ctrine of ideas. But on the other hand there is not the slightest reason to assume that the doctrine and its terminology were not familiar to Plato at the time when this part of the Republic was written. Cf. Unity of Plato's Thought, pp. 31 ff., 35. Statistics of the use of EI)=DOS and I)DE/A(Peiper's Ontologica Platonica, Taylor, Varia Socratica, Wilamowitz, Platon, ii. pp. 249-253), whatever their philological interest, contribute nothing to the interpretation of Plato's thought.

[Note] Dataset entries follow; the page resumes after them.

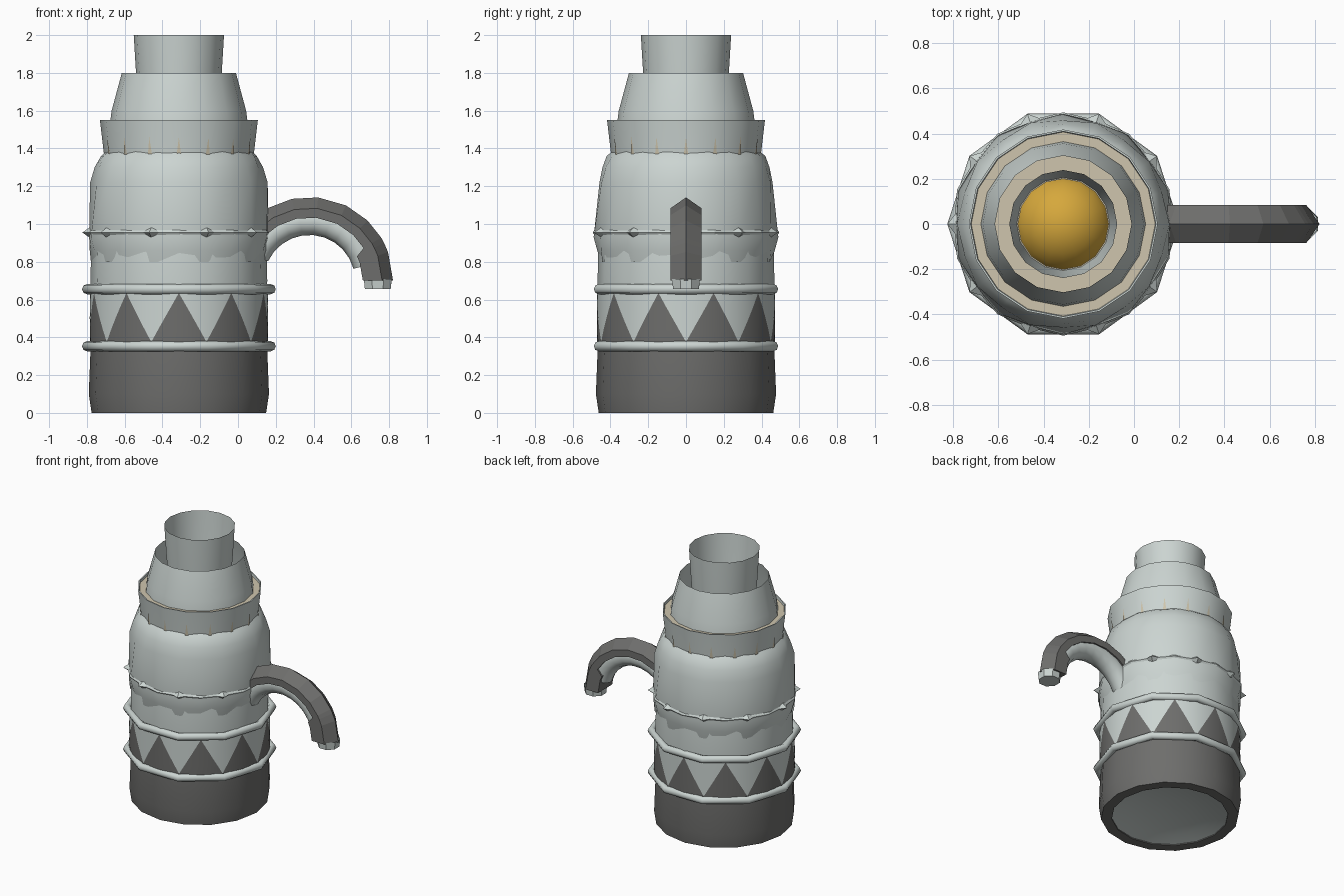
import bpy, bmesh, math
from mathutils import Vector

if "Cube" in bpy.data.objects:
    bpy.data.objects.remove(bpy.data.objects["Cube"])

CX = -0.313          # axis of the vessel
TAU = 2 * math.pi


def material(name, rgb):
    m = bpy.data.materials.new(name)
    m.diffuse_color = (*rgb, 1)
    m.use_nodes = True
    m.node_tree.nodes["Principled BSDF"].inputs["Base Color"].default_value = m.diffuse_color
    return m


LIGHT = material("pale_metal", (0.60, 0.66, 0.64))
DARK = material("dark_grey", (0.155, 0.155, 0.15))
BEIGE = material("beige", (0.62, 0.56, 0.42))
GOLD = material("gold", (0.67, 0.39, 0.045))


def finish(name, bm, mats, angle=40):
    bmesh.ops.recalc_face_normals(bm, faces=bm.faces)
    me = bpy.data.meshes.new(name)
    bm.to_mesh(me)
    bm.free()
    for m in mats:
        me.materials.append(m)
    ob = bpy.data.objects.new(name, me)
    bpy.context.collection.objects.link(ob)
    if angle:
        bpy.ops.object.select_all(action='DESELECT')
        ob.select_set(True)
        bpy.context.view_layer.objects.active = ob
        bpy.ops.object.shade_smooth_by_angle(angle=math.radians(angle))
    return ob


def polar(r, a, z):
    return Vector((CX + r * math.cos(a), r * math.sin(a), z))


def bridge(bm, rows, closed=True):
    for lo, hi in zip(rows, rows[1:]):
        n = len(lo)
        for i in range(n if closed else n - 1):
            j = (i + 1) % n
            bm.faces.new((lo[i], lo[j], hi[j], hi[i]))


def lathe(name, profile, mat, n=16, cap=False, angle=40):
    """profile rows: (z, radius) or (z, radius on even, radius on odd columns)"""
    bm = bmesh.new()
    rows = [[bm.verts.new(polar(p[1 + (i % 2) * (len(p) - 2)], TAU * i / n, p[0]))
             for i in range(n)] for p in profile]
    bridge(bm, rows)
    if cap:
        bm.faces.new(rows[-1])
    return finish(name, bm, [mat], angle)


# dark foot with open underside, and the pale bottom set into it
lathe("base", [(0.02, 0.39), (0, 0.39), (0, 0.462), (0.1, 0.477), (0.38, 0.466)], DARK)
lathe("base_bottom", [(0.005, 0.40), (0.03, 0.30), (0.05, 0.15), (0.055, 0.02)], LIGHT, cap=True)

# main body, bulging faceted shell and stepped neck
lathe("body", [(0.3, 0.455), (0.62, 0.465), (0.7, 0.468), (1.0, 0.462), (1.15, 0.44)], LIGHT)
lathe("shell", [(0.80, 0.466, 0.448), (0.86, 0.472, 0.470), (0.93, 0.475, 0.489),
                (1.22, 0.470, 0.458), (1.30, 0.446, 0.442), (1.36, 0.412, 0.42),
                (1.40, 0.37, 0.37)], LIGHT, n=20)
lathe("collar", [(1.32, 0.392), (1.38, 0.398), (1.55, 0.418), (1.55, 0.41), (1.50, 0.40)], LIGHT)
lathe("collar_floor", [(1.535, 0.408), (1.535, 0.20)], BEIGE)
lathe("neck_cone", [(1.53, 0.365), (1.60, 0.356), (1.80, 0.302)], LIGHT)
lathe("spout_tube", [(1.50, 0.203), (1.80, 0.227), (2.0, 0.239)], LIGHT)

# gold ball inside the tube
bm = bmesh.new()
bmesh.ops.create_uvsphere(bm, u_segments=16, v_segments=10, radius=0.225)
bmesh.ops.translate(bm, verts=bm.verts, vec=(CX, 0, 1.36))
finish("gold_ball", bm, [GOLD])

# zigzag band: dark and pale triangles wrapped round the body
bm = bmesh.new()
lo = [bm.verts.new(polar(0.472, TAU * k / 10, 0.375)) for k in range(10)]
hi = [bm.verts.new(polar(0.472, TAU * (k + 0.5) / 10, 0.635)) for k in range(10)]
for k in range(10):
    j = (k + 1) % 10
    bm.faces.new((lo[k], lo[j], hi[k])).material_index = 1
    bm.faces.new((hi[k], lo[j], hi[j])).material_index = 0
bmesh.ops.subdivide_edges(bm, edges=bm.edges[:], cuts=3, use_grid_fill=True)
for v in bm.verts:
    a = math.atan2(v.co.y, v.co.x - CX)
    v.co = polar(0.472, a, v.co.z)
finish("zigzag_band", bm, [LIGHT, DARK])


# ten-sided hoops
def hoop(name, z, major, minor):
    bm = bmesh.new()
    rows = [[bm.verts.new(polar(major + minor * math.cos(TAU * s / 8), TAU * i / 10,
                                z + minor * math.sin(TAU * s / 8)))
             for s in range(8)] for i in range(10)]
    bridge(bm, rows + [rows[0]])
    finish(name, bm, [LIGHT], 50)


hoop("lower_hoop", 0.353, 0.486, 0.027)
hoop("upper_hoop", 0.655, 0.486, 0.027)

# thin seam line and diamond studs around the shell
lathe("stud_band", [(0.942, 0.474, 0.486), (0.955, 0.483, 0.494), (0.968, 0.474, 0.486)],
      LIGHT, n=20, angle=0)
bm = bmesh.new()
for k in range(10):
    a = TAU * k / 10
    rim = [bm.verts.new(polar(0.472, a + da, 0.955 + dz))
           for da, dz in ((-0.12, 0), (0, -0.027), (0.12, 0), (0, 0.027))]
    tip = bm.verts.new(polar(0.512, a, 0.955))
    for i in range(4):
        bm.faces.new((rim[i], rim[(i + 1) % 4], tip))
finish("diamond_studs", bm, [LIGHT], 0)

# small beige slivers showing at the foot of the collar
bm = bmesh.new()
for k in range(16):
    a = TAU * (k + 0.0) / 16
    bm.faces.new([bm.verts.new(polar(r, a + da, z))
                  for r, da, z in ((0.400, -0.03, 1.365), (0.400, 0.03, 1.365), (0.410, 0, 1.46))])
finish("collar_slivers", bm, [BEIGE], 0)

# arched handle: ridged dark cover over a pale rounded grip
HX, HZ = 0.378, 0.70


def arc(radius, deg, y):
    t = math.radians(deg)
    return (HX + radius * math.cos(t), y, HZ + radius * math.sin(t))


bm = bmesh.new()
rows = []
for d in (0, 20, 27, 31, 46, 64, 84, 102, 120, 136):
    inner = 0.283 if d < 30 else 0.335
    rows.append([bm.verts.new(arc(r, d, y)) for r, y in
                 ((0.443, 0), (0.385, 0.083), (inner, 0.083), (inner, -0.083), (0.385, -0.083))])
bridge(bm, rows)
bm.faces.new(rows[0])
bm.faces.new(rows[-1])
finish("handle_cover", bm, [DARK], 0)

bm = bmesh.new()
rows = [[bm.verts.new(arc(0.318 + 0.076 * math.cos(TAU * s / 10), d, 0.076 * math.sin(TAU * s / 10)))
         for s in range(10)] for d in range(15, 156, 14)]
bridge(bm, rows)
finish("handle_grip", bm, [LIGHT])

# pale tip at the end of the handle
bm = bmesh.new()
rows = [[bm.verts.new((0.74 + r * math.cos(TAU * s / 8 + 0.39), r * math.sin(TAU * s / 8 + 0.39), z))
         for s in range(8)] for r, z in ((0.074, 0.655), (0.08, 0.71))]
bridge(bm, rows)
bm.faces.new(rows[0])
finish("handle_tip", bm, [LIGHT], 0)
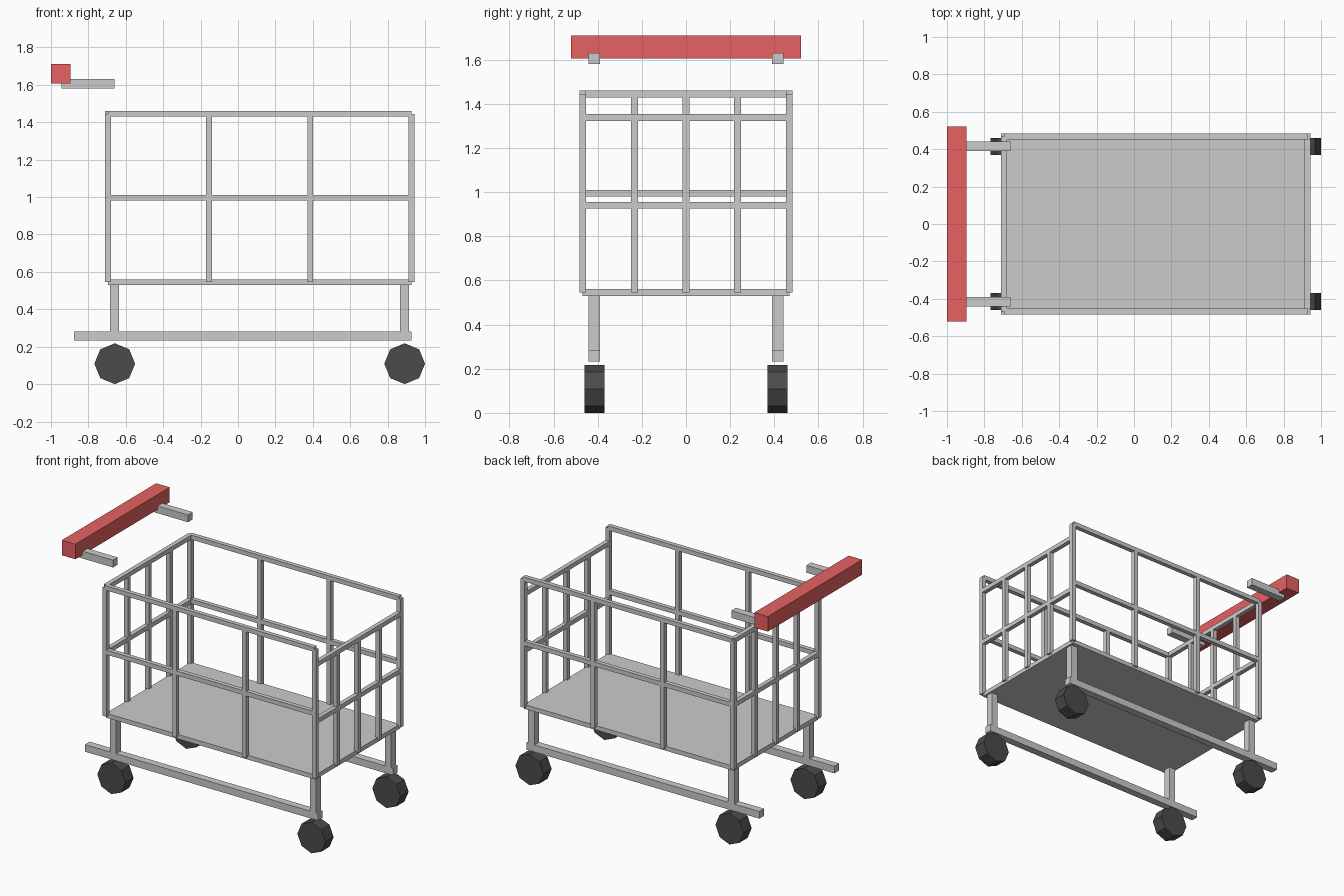
import bpy
import math

if "Cube" in bpy.data.objects:
    bpy.data.objects.remove(bpy.data.objects["Cube"])

BACK, FRONT, SIDE = -0.695, 0.927, 0.468   # basket frame centre lines
FLOOR, TOP = 0.545, 1.445
BAR, TUBE = 0.031, 0.05                    # thin bars, chassis tubes
TRACK = 0.415


def material(name, color):
    m = bpy.data.materials.new(name)
    m.diffuse_color = color
    m.use_nodes = True
    m.node_tree.nodes["Principled BSDF"].inputs["Base Color"].default_value = m.diffuse_color
    return m


red = material("red", (0.8, 0.12, 0.12, 1))
rubber = material("dark_rubber", (0.07, 0.07, 0.07, 1))


def box(name, x, y, z, mat=None):
    """Box from (min, max) ranges on each axis."""
    bpy.ops.mesh.primitive_cube_add(size=1, location=[sum(r) / 2 for r in (x, y, z)])
    ob = bpy.context.object
    ob.name = name
    ob.scale = [r[1] - r[0] for r in (x, y, z)]
    bpy.ops.object.transform_apply(location=False, rotation=False, scale=True)
    if mat:
        ob.data.materials.append(mat)
    return ob


def around(c, w=BAR):
    return (c - w / 2, c + w / 2)


# Basket floor
box("basket_floor", (BACK, FRONT), (-SIDE, SIDE), around(FLOOR))

for s, label in ((-1, "right"), (1, "left")):
    # Side panels: corner posts, inner uprights and two rails
    for i in range(4):
        x = BACK + (FRONT - BACK) * i / 3
        box(f"{label}_side_upright", around(x), around(s * SIDE), (FLOOR, TOP))
    for z in (0.996, TOP):
        box(f"{label}_side_rail", (BACK, FRONT), around(s * SIDE), around(z))

    # Chassis tube and legs
    y = around(s * TRACK, TUBE + 0.002)
    box(f"{label}_chassis_tube", (-0.877, 0.927), y, (0.232, 0.282))
    for x in (-0.66, 0.89):
        box(f"{label}_leg", around(x, TUBE), y, (0.257, FLOOR))
        # Eight-sided wheel with a corner pointing down
        bpy.ops.mesh.primitive_cylinder_add(
            vertices=8, radius=0.109, depth=0.09,
            location=(x + 0.001, s * TRACK, 0.109), rotation=(math.pi / 2, 0, 0))
        wheel = bpy.context.object
        wheel.name = f"{label}_wheel"
        wheel.data.materials.append(rubber)

    # Handle arm
    box(f"{label}_handle_arm", (-0.945, -0.66), y, (1.58, 1.631))

# End panels: the front one is lower than the back one
for label, x, mid, top in (("back", BACK, 0.995, TOP), ("front", FRONT, 0.941, 1.338)):
    for z in (mid, top):
        box(f"{label}_end_rail", around(x), (-SIDE, SIDE), around(z))
    for y in (-SIDE / 2, 0, SIDE / 2):
        box(f"{label}_end_upright", around(x), around(y), (FLOOR, top))

# Push handle
box("push_handle", (-1, -0.895), (-0.522, 0.522), (1.606, 1.711), red)
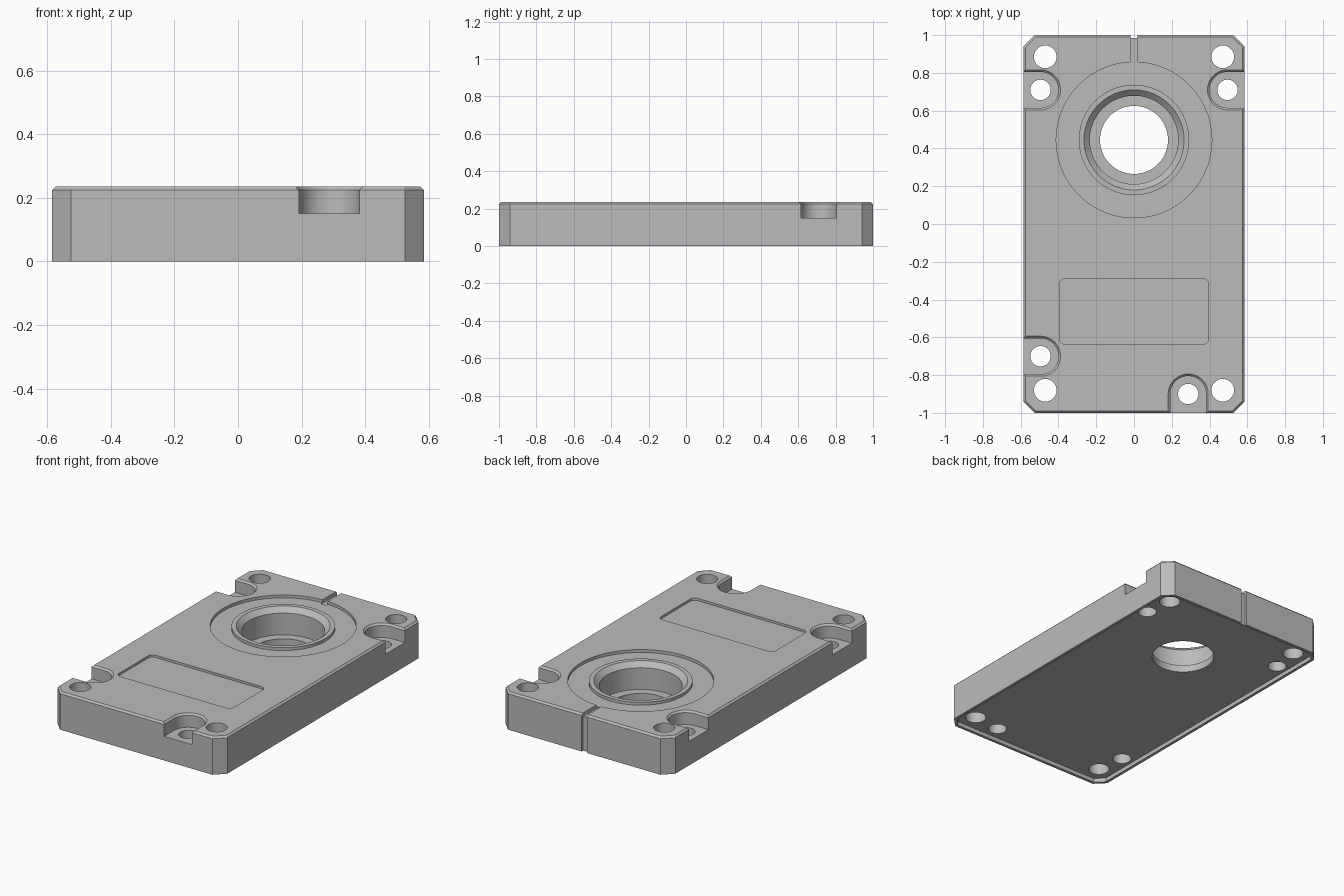
import bpy, bmesh, math
from math import sin, cos, pi

if "Cube" in bpy.data.objects:
    bpy.data.objects.remove(bpy.data.objects["Cube"], do_unlink=True)

W, D, H = 0.585, 1.0, 0.235
BEVEL = 0.011

grey = bpy.data.materials.new("machined grey")
grey.use_nodes = True
grey.diffuse_color = (0.5, 0.5, 0.5, 1)
grey.node_tree.nodes["Principled BSDF"].inputs["Base Color"].default_value = (0.5, 0.5, 0.5, 1)


def loft(name, sections):
    """Solid through stacked outlines, each given as (2D points, z)."""
    bm = bmesh.new()
    rings = [[bm.verts.new((x, y, z)) for x, y in pts] for pts, z in sections]
    n = len(rings[0])
    for low, high in zip(rings, rings[1:]):
        for i in range(n):
            j = (i + 1) % n
            bm.faces.new((low[i], low[j], high[j], high[i]))
    bm.faces.new(rings[0][::-1])
    bm.faces.new(rings[-1])
    bmesh.ops.recalc_face_normals(bm, faces=bm.faces)
    mesh = bpy.data.meshes.new(name)
    bm.to_mesh(mesh)
    bm.free()
    mesh.materials.append(grey)
    obj = bpy.data.objects.new(name, mesh)
    bpy.context.collection.objects.link(obj)
    return obj


def circle(x, y, r, n=64):
    return [(x + r * cos(2 * pi * i / n), y + r * sin(2 * pi * i / n)) for i in range(n)]


def rect(x0, x1, y0, y1):
    return [(x0, y0), (x1, y0), (x1, y1), (x0, y1)]


def plate_outline(inset):
    w, d, c = W - inset, D - inset, 0.06 - 0.586 * inset
    return [(w - c, -d), (w, -d + c), (w, d - c), (w - c, d),
            (-w + c, d), (-w, d - c), (-w, -d + c), (-w + c, -d)]


def rounded_rect(x, y, w, d, r, n=8):
    pts = []
    for q, (sx, sy) in enumerate([(1, 1), (-1, 1), (-1, -1), (1, -1)]):
        for i in range(n + 1):
            a = (q + i / n) * pi / 2
            pts.append((x + sx * (w - r) + r * cos(a), y + sy * (d - r) + r * sin(a)))
    return pts


def slot_outline(x, y, r, angle, n=32):
    """Half round end at x, y, running straight out of the plate along angle."""
    pts = [(r * cos(a), r * sin(a)) for a in (pi / 2 + pi * i / n for i in range(n + 1))]
    pts += [(0.4, -r), (0.4, r)]
    return [(x + u * cos(angle) - v * sin(angle), y + u * sin(angle) + v * cos(angle))
            for u, v in pts]


def cut(body, cutter):
    mod = body.modifiers.new("cut", 'BOOLEAN')
    mod.operation = 'DIFFERENCE'
    mod.solver = 'EXACT'
    mod.object = cutter
    bpy.context.view_layer.objects.active = body
    bpy.ops.object.modifier_apply(modifier=mod.name)
    bpy.data.objects.remove(cutter, do_unlink=True)


# Plate with cut corners and a bevelled top edge
plate = loft("cover_plate", [(plate_outline(0), 0), (plate_outline(0), H - BEVEL),
                             (plate_outline(BEVEL), H)])

# Shallow underside recess inside a thin rim
cut(plate, loft("underside_recess", [(plate_outline(0.018), -0.1), (plate_outline(0.018), 0.025)]))

# Ring recess around the bore, leaving a raised collar
BY = 0.445
ring = loft("ring_recess", [(circle(0, BY, 0.412, 96), H - 0.018), (circle(0, BY, 0.412, 96), H + 0.1)])
cut(ring, loft("collar", [(circle(0, BY, 0.292, 96), 0), (circle(0, BY, 0.292, 96), H + 0.3)]))
cut(plate, ring)

# Stepped bore with a bevelled mouth
bore = [(0.18, -0.1), (0.18, 0.07), (0.234, 0.07), (0.234, H - 0.03), (0.265, H), (0.265, H + 0.1)]
cut(plate, loft("bore", [(circle(0, BY, r, 96), z) for r, z in bore]))

# Label pocket
label = rounded_rect(0, -0.463, 0.395, 0.173, 0.03)
cut(plate, loft("label_pocket", [(label, H - 0.014), (label, H + 0.1)]))

# Drain channel on top and groove down the back
for name, y0, z0 in (("drain_channel", 0.84, H - 0.022), ("back_groove", 0.986, -0.1)):
    box = rect(-0.018, 0.018, y0, 1.1)
    cut(plate, loft(name, [(box, z0), (box, H + 0.1)]))

# Screw notches open to the sides, each with a screw hole
for x, y, angle in ((-0.495, 0.71, pi), (0.495, 0.71, 0), (-0.495, -0.7, pi), (0.287, -0.9, -pi / 2)):
    steps = [(0.095, 0.15), (0.095, H - BEVEL), (0.095 + BEVEL + 0.05, H + 0.05)]
    cut(plate, loft("notch", [(slot_outline(x, y, r, angle), z) for r, z in steps]))
    hole = circle(x, y, 0.054, 48)
    cut(plate, loft("notch_hole", [(hole, -0.1), (hole, H + 0.1)]))

# Corner through holes
for x in (-0.47, 0.47):
    for y in (-0.88, 0.885):
        hole = circle(x, y, 0.06, 48)
        cut(plate, loft("corner_hole", [(hole, -0.1), (hole, H + 0.1)]))

bpy.ops.object.select_all(action='DESELECT')
plate.select_set(True)
bpy.context.view_layer.objects.active = plate
bpy.ops.object.shade_smooth_by_angle(angle=math.radians(30))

Cf. my De Platonis Idearum Doctrina, pp. 1, 30, and Class Phil. vol. vi. pp. 363-364. There is for common sense no contradiction or problem in
Phil (North Carolina, United States) (search for this): book 3, section 402b
s of the use of EI)=DOS and I)DE/A(Peiper's Ontologica Platonica, Taylor, Varia Socratica, Wilamowitz, Platon, ii. pp. 249-253), whatever their philological interest, contribute nothing to the interpretation of Plato's thought. Cf. my De Platonis Idearum Doctrina, pp. 1, 30, and Class Phil. vol. vi. pp. 363-364. There is for common sense no contradiction or problem in the fact that Plato here says that we cannot be true “musicians” till we recognize both the forms and all copies of, or approximations to, them in art or nature, while in Book X (601) he argues that the poet and artist copy not the idea but its copy